Data excerpts:
***

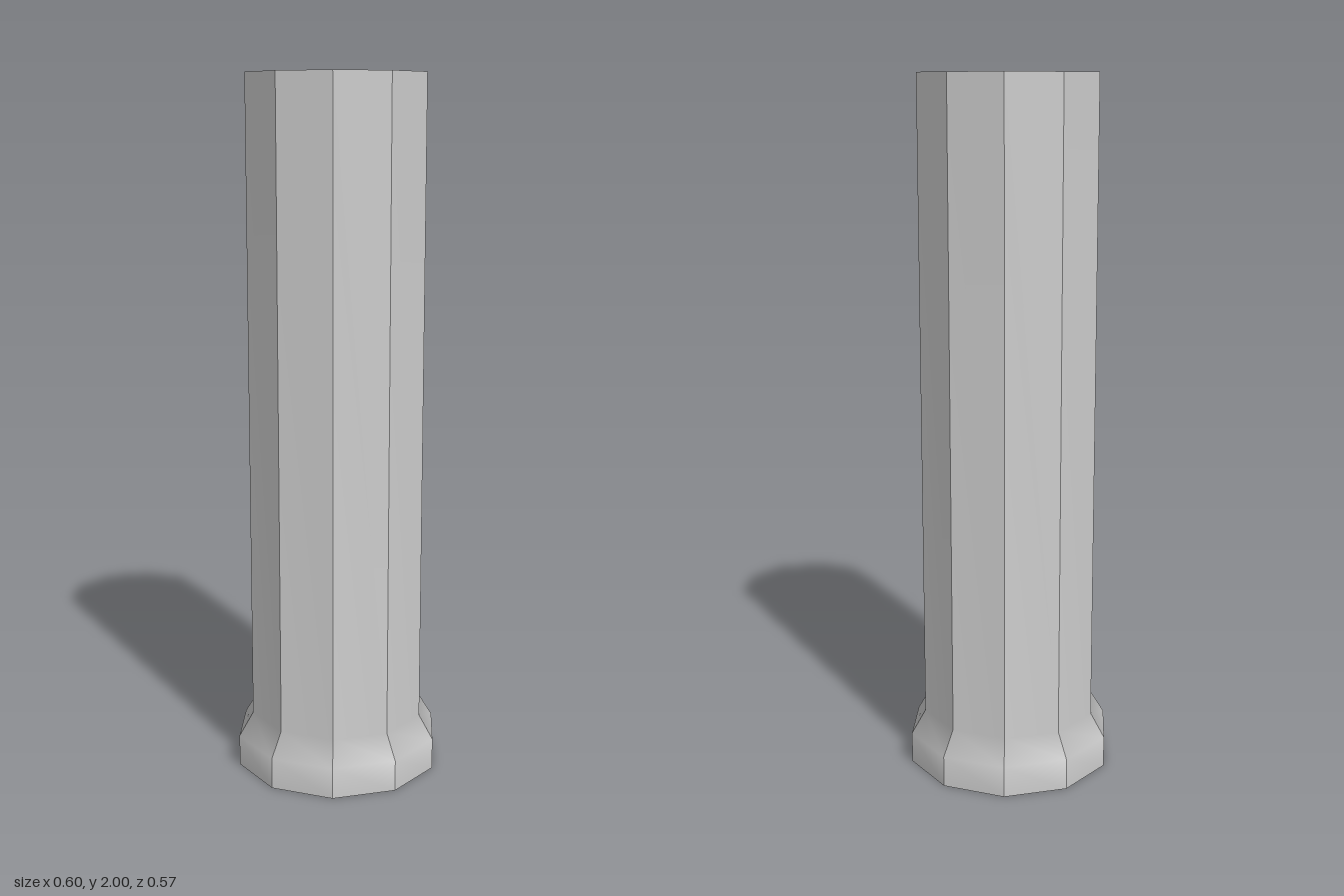
import * as THREE from 'three';
import { mergeGeometries } from 'three/addons/utils/BufferGeometryUtils.js';

const SIDES = 10;
const BASE_R = 0.3, SHAFT_R = 0.258, BORE_R = 0.22;
const TOP = 2, FLOOR = 1.94;

// Ten-sided wall: every side is its own strip, so vertical edges stay sharp
// while the profile shades smoothly from bottom to top.
function facetedWall(profile) {
  const points = profile.map(([r, y]) => new THREE.Vector2(r, y));
  const step = (Math.PI * 2) / SIDES;
  const strips = [];
  for (let i = 0; i < SIDES; i++) {
    const strip = new THREE.LatheGeometry(points, 1, Math.PI / 2 + i * step, step);
    strip.computeVertexNormals();
    strips.push(strip);
  }
  return mergeGeometries(strips);
}

// Turns a flat shape to face up or down at a given height.
function level(geometry, y, up = true) {
  return geometry.rotateX(up ? -Math.PI / 2 : Math.PI / 2).translate(0, y, 0);
}

export function createModel() {
  const group = new THREE.Group();
  group.name = 'column';
  const material = new THREE.MeshStandardMaterial({ color: 0xcccccc });
  const add = (name, geometry) => {
    const mesh = new THREE.Mesh(geometry, material);
    mesh.name = name;
    group.add(mesh);
  };

  // Flared foot running into the straight shaft
  add('shaftAndFoot', facetedWall([[BASE_R, 0], [BASE_R, 0.09], [SHAFT_R, 0.16], [SHAFT_R, TOP]]));
  add('underside', level(new THREE.CircleGeometry(BASE_R, SIDES), 0, false));

  // Flat rim around a shallow recess
  add('rim', level(new THREE.RingGeometry(BORE_R, SHAFT_R, SIDES), TOP));
  add('recessWall', facetedWall([[BORE_R, TOP], [BORE_R, FLOOR]]));
  add('recessFloor', level(new THREE.CircleGeometry(BORE_R, SIDES), FLOOR));

  return group;
}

***

_EXERCISE REQUIREMENTS:_
If a line in the data contains the string "level", copy it.

_OUTPUT OF THE EXERCISE:_
function level(geometry, y, up = true) {
  add('underside', level(new THREE.CircleGeometry(BASE_R, SIDES), 0, false));
  add('rim', level(new THREE.RingGeometry(BORE_R, SHAFT_R, SIDES), TOP));
  add('recessFloor', level(new THREE.CircleGeometry(BORE_R, SIDES), FLOOR));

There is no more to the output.